Gardening is a popular pastime enjoyed by thousands of New Zealanders, helping people relax and escape the stresses of life. It provides enjoyment and exercise. The huge growth of interest in home-grown vegetables and fruit in recent years has added to people’s culinary enjoyment, and helped stretch their budgets further. Soil is rich with living organisms beneficial to plants which generally cause no harm to animals or people. Soil does however contain some organisms that can be harmful to people, if simple precautions are not taken. A type of Legionella bacteria, which is commonly found in the environment, is one of these. It has been shown to cause Legionnaires’ disease in a few people.

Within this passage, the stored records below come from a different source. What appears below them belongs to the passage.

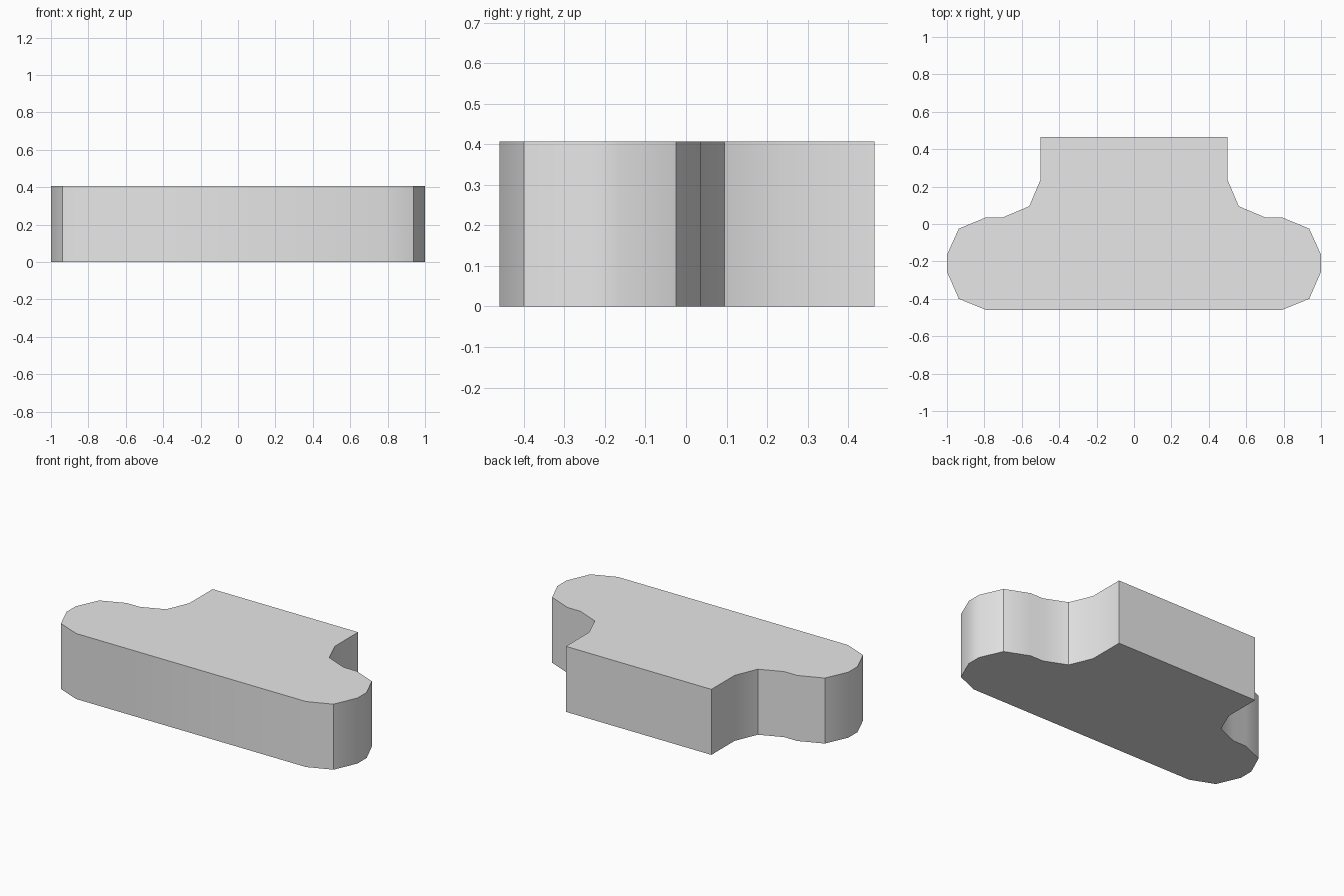
import bpy
import bmesh
import math

if "Cube" in bpy.data.objects:
    bpy.data.objects.remove(bpy.data.objects["Cube"])

# Right half of the outline, from the back edge round to the front edge
HALF = [(0.5, 0.465), (0.5, 0.237), (0.56, 0.095), (0.70, 0.036), (0.79, 0.036),
        (0.937, -0.025), (1.0, -0.165), (1.0, -0.255), (0.937, -0.40), (0.79, -0.46)]
HEIGHT = 0.407

grey = bpy.data.materials.new("plain grey")
grey.diffuse_color = (0.8, 0.8, 0.8, 1.0)
grey.use_nodes = True
grey.node_tree.nodes["Principled BSDF"].inputs["Base Color"].default_value = grey.diffuse_color

# Solid block: mirrored outline extruded upward
outline = HALF + [(-x, y) for x, y in reversed(HALF)]
bm = bmesh.new()
base = bm.faces.new([bm.verts.new((x, y, 0)) for x, y in outline])
top = bmesh.ops.extrude_face_region(bm, geom=[base], use_keep_orig=True)
bmesh.ops.translate(bm, vec=(0, 0, HEIGHT),
                    verts=[g for g in top["geom"] if isinstance(g, bmesh.types.BMVert)])
bmesh.ops.recalc_face_normals(bm, faces=bm.faces)
mesh = bpy.data.meshes.new("stepped_block")
bm.to_mesh(mesh)
bm.free()
mesh.materials.append(grey)

block = bpy.data.objects.new("stepped_block", mesh)
bpy.context.collection.objects.link(block)
bpy.context.view_layer.objects.active = block
block.select_set(True)
bpy.ops.object.shade_smooth_by_angle(angle=math.radians(30))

This guide provides some simple and natural steps that all gardeners can take to reduce risk while continuing to enjoy their garden.
Reducing the Risk
As low as the incidence of Legionella contracted from gardening may be, it’s a serious issue and there are a few simple, easy and natural steps that all gardeners can take to reduce the risk while continuing to enjoy their garden. The Ministry of Health’s “Safer and Healthier Gardening” booklet provides guidelines to help reduce the risks for the home gardener:
• Minimise the amount of dust when working in the garden.
• Water your garden and indoor plants using a gentle spray.
• Read the warning on bags of composted potting mixes.
• Wear gloves when handling soil, mulches, compost or potting mix.
• Wear a dust mask if handling potting mixes indoors or in windy conditions.
• Dampen potting mixes before use.
• Open bags of soil products or composted potting mixes slowly and away from the face.
• Make sure the working area (glasshouse, potting shed) is well ventilated.
• Wash hands thoroughly after gardening or handling soil products.
See your doctor immediately if you develop a flu-like illness that is worsening. Antibiotics are effective against legionellosis if given early. When working around bulk supplies of potting mix, avoid breathing dust or inhaling steam or mist.
Safer and Healthier Gardening - HE4605, August 2010 Ministry of Health
Read here: https://www.healthed.govt.nz/resource/safer-and-healthier-gardening
NZ Plant Producers Incorporated Legionnaires' Disease information
Legionella and legionellosis
Legionnaires’ disease (legionellosis) is a respiratory (lung) infection, caused by the Legionella bacteria and may be contracted from air conditioning and when you handle garden soils, compost and potting mixes. Legionella bacteria occur naturally in the environment and are common in water, garden soils, compost, soil conditioner and potting mixes. Legionella appears to infect humans by inhalation of dust or liquid droplets contaminated with the bacteria. The severity of legionellosis can range from a relatively mild respiratory non-pneumonic illness (Pontiac fever) to pneumonia (Legionnaires’ disease) which, if left untreated, may be fatal. There are two strains of Legionella bacteria responsible for most cases of legionellosis in New Zealand. Legionella pneumophilia has been responsible for illnesses linked to engineered water systems and cooling towers used in air conditioning systems of buildings. On the other hand human exposure to Legionella longbeachae, has been linked to the inhalation of airborne droplets or particles from garden soils, potting mix or composts containing the bacteria. Few who come into contact with the bacteria become sick and symptoms will vary from person to person.